Israeli think tank: Don’t destroy ISIS; it’s a “useful tool” against Iran, Hezbollah, Syria
Ben Norton, Salon, Aug 23 2016
According to a think tank that does contract work for NATO and the Israeli government, the West should not destroy ISIS, because the so-called Islamic State “can be a useful tool in undermining” Iran, Hezbollah, Syria and Russia. Efraim Inbar, the think tank’s director, wrote in a paper published on Aug 2:
The continuing existence of IS serves a strategic purpose. By cooperating with Russia to fight Daesh, Pindostan is committing a strategic folly that will enhance the power of the Moscow-Tehran-Damascus axis. The West should seek the further weakening of Islamic State, but not its destruction. Counter-intuitively, a weak IS preferable to a destroyed one.
Inbar, an influential Israeli scholar, is the director of the Begin-Sadat Center for Strategic Studies, a think tank that says its mission is to advance “a realist, conservative, and Zionist agenda in the search for security and peace for Israel.” The think tank, known by its acronym BESA, is affiliated with Israel’s Bar Ilan University and has been supported by the Israeli government, the NATO Mediterranean Initiative, the Pindo embassy in Israel and the Carnegie
Council for Ethics in International Affairs Cabal. According to its website:
BESA also conducts specialized research on contract to the Israeli foreign affairs and defense establishment, and for NATO.
In his paper, Inbar suggested that it would be a good idea to prolong the war in Syria, which has destroyed the country, killing hundreds of thousands of people and displacing more than half the population. As for the argument that defeating ISIS would make the Middle East more stable, Inbar maintained:
Stability is not a value in and of itself. It is desirable only if it serves our interests. Instability and crises sometimes contain portents of positive change. The West’s main enemy is not the self-declared Islamic State, but Iran. The Obama administration inflate the threat from IS in order to legitimize Iran as a ‘responsible’ actor that will, supposedly, fight IS in the Middle East. ISIS threatens the regime of Assad. If the Syrian government survives, many radical Islamists in the opposition forces, ie Jabhat al-Nusra and its offshoots, might find other arenas in which to operate closer to Paris and Berlin. Hezbollah is also being seriously taxed by the fight against IS, a state of affairs that suits Western interests. Allowing bad guys to kill bad guys sounds very cynical, but it is useful and even moral to do so if it keeps the bad guys busy and less able to harm the good guys.
Several days after Inbar’s paper was published, David Weinberg, director of public affairs at the BESA Center, wrote a similarly-themed op-ed titled “Should ISIS be wiped out?” in Israel Hayom. In the piece, Weinberg defended his colleague’s argument and referred to ISIS as a “useful idiot.” He called the Pindo nuclear deal with Iran “rotten” and argued that Iran and Russia pose a “far greater threat than the terrorist nuisance of Islamic State.” Weinberg also described the BESA Center as “a place of intellectual ferment and policy creativity,” without disclosing that he is its director of public affairs. After citing responses from two other associates of his think tank who disagree with him, Weinberg concluded:
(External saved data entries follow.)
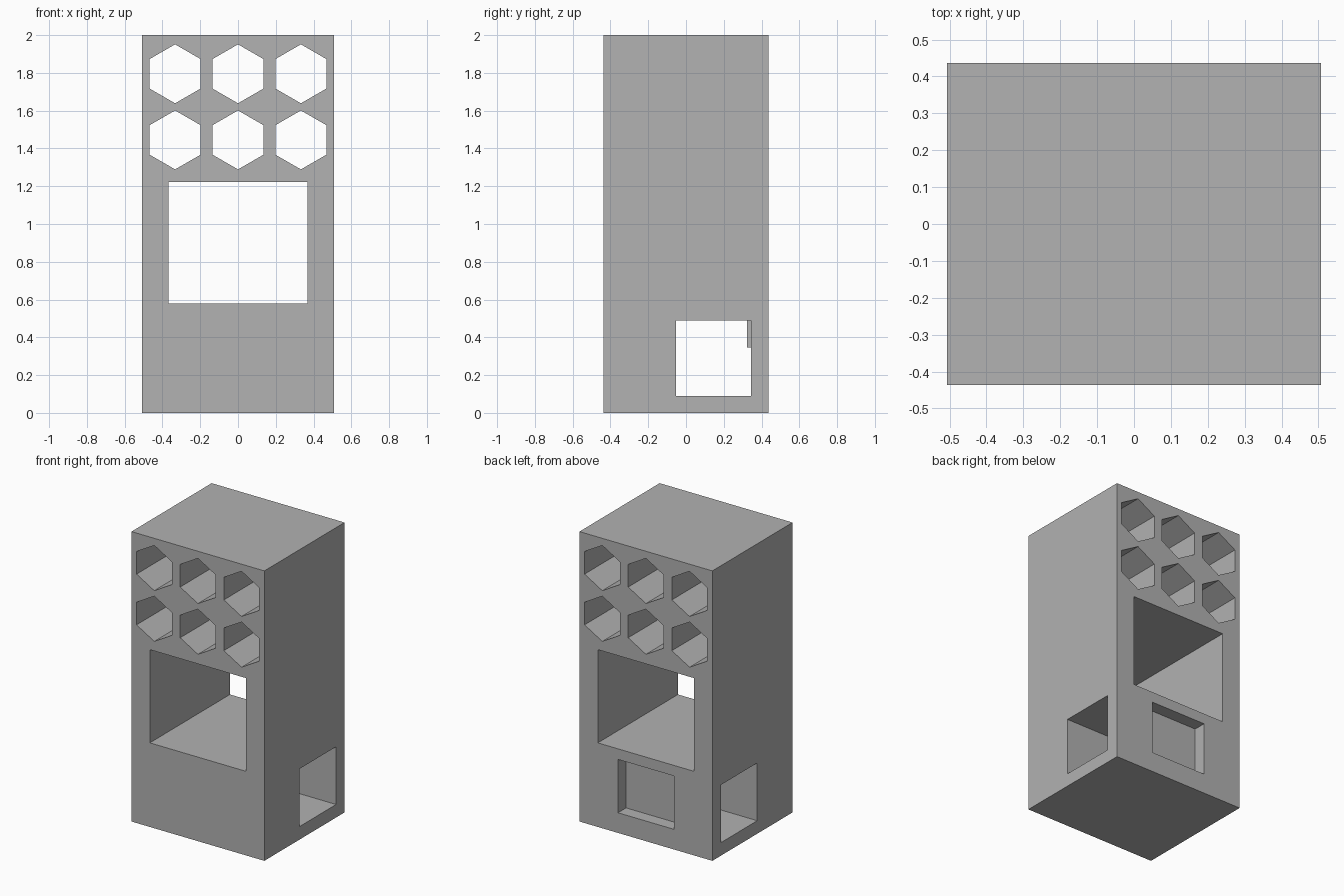
import bpy
from math import radians

cube = bpy.data.objects.get("Cube")
if cube:
    bpy.data.objects.remove(cube, do_unlink=True)

GREY = (0.445, 0.445, 0.445, 1)
grey = bpy.data.materials.new("plain grey")
grey.use_nodes = True
grey.diffuse_color = GREY
grey.node_tree.nodes["Principled BSDF"].inputs["Base Color"].default_value = GREY


def box(name, x, y, z):
    """Axis-aligned box from (low, high) ranges."""
    ranges = (x, y, z)
    bpy.ops.mesh.primitive_cube_add(size=1, location=[(a + b) / 2 for a, b in ranges])
    ob = bpy.context.object
    ob.name = name
    ob.scale = [b - a for a, b in ranges]
    bpy.ops.object.transform_apply(location=False, rotation=False, scale=True)
    ob.data.materials.append(grey)
    return ob


def hex_prism(name, x, z):
    """Point-up hexagonal prism running front to back."""
    bpy.ops.mesh.primitive_cylinder_add(vertices=6, radius=0.156, depth=1.2,
                                        location=(x, 0, z), rotation=(radians(90), 0, 0))
    ob = bpy.context.object
    ob.name = name
    ob.data.materials.append(grey)
    return ob


W, D = 0.507, 0.437
body = box("tower_body", (-W, W), (-D, D), (0, 2))

# Two rows of hexagonal holes, main window, side tunnel and rear recess
cutters = [hex_prism("hex_cutter", x, z) for z in (1.445, 1.795) for x in (-0.333, 0, 0.333)]
cutters.append(box("window_cutter", (-0.367, 0.367), (-0.6, 0.6), (0.58, 1.223)))
cutters.append(box("tunnel_cutter", (-0.7, 0.7), (-0.052, 0.345), (0.09, 0.488)))
cutters.append(box("recess_cutter", (-0.213, 0.213), (0.349, 0.6), (0.139, 0.507)))

for cutter in cutters:
    mod = body.modifiers.new("cut", 'BOOLEAN')
    mod.operation = 'DIFFERENCE'
    mod.solver = 'EXACT'
    mod.object = cutter
    bpy.context.view_layer.objects.active = body
    bpy.ops.object.modifier_apply(modifier=mod.name)
    bpy.data.objects.remove(cutter, do_unlink=True)

# Small block on the inside of the tunnel's rear wall
box("tunnel_block", (-0.12, 0.12), (0.322, 0.347), (0.345, 0.49))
The only certain thing is that Ayatollah Khamenei is watching this quintessentially Western open debate with amusement.
On his website, Weinberg includes BESA in a list of resources for “hasbara.” It is joined by the ADL, MEMRI and WINEP. Weinberg has worked extensively with the Israeli government and served as a spokesman for Bar Ilan University. He also identifies himself on his website as a “columnist and lobbyist who is a sharp critic of Israel’s detractors and of post-Zionist trends in Israel.” Inbar boasts an array of accolades. He was a member of the political strategic committee for Israel’s National Planning Council, a member of the academic committee of the Israeli military’s history department and the chair of the committee for the national security curriculum at the Ministry of Education. He also has a prestigious academic record, having taught at Johns Hopkins and Georgetown and lectured at Harvard, MIT, Columbia, Oxford and Yale. Inbar served as a scholar at the Woodrow Wilson International Center for Scholars and was appointed as a Manfred Wörner NATO fellow. The strategy Inbar and Weinberg have proposed, that of indirectly allowing a fascist Islamist group to continue fighting Western enemies, is not necessarily a new one in USraeli foreign policy circles. It is reminiscent of the Cold War policy of supporting far-right Islamist extremists in order to fight communists and left-wing nationalists. In the 1980s, Israel adopted a similar policy. It supported right-wing Islamist groups like Hamas in order to undermine the PLO, a coalition of various left-wing nationalist and communist political parties. Avner Cohen, a retired Israeli official who worked in Gaza for more than 20 years, told the WSJ:
Hamas, to my great regret, is Israel’s creation.
As far back as 1957, in order to fight leftist movements in the Middle East, President Dwight Eisenhower insisted to the CIA:
We should do everything possible to stress the ‘holy war’ aspect.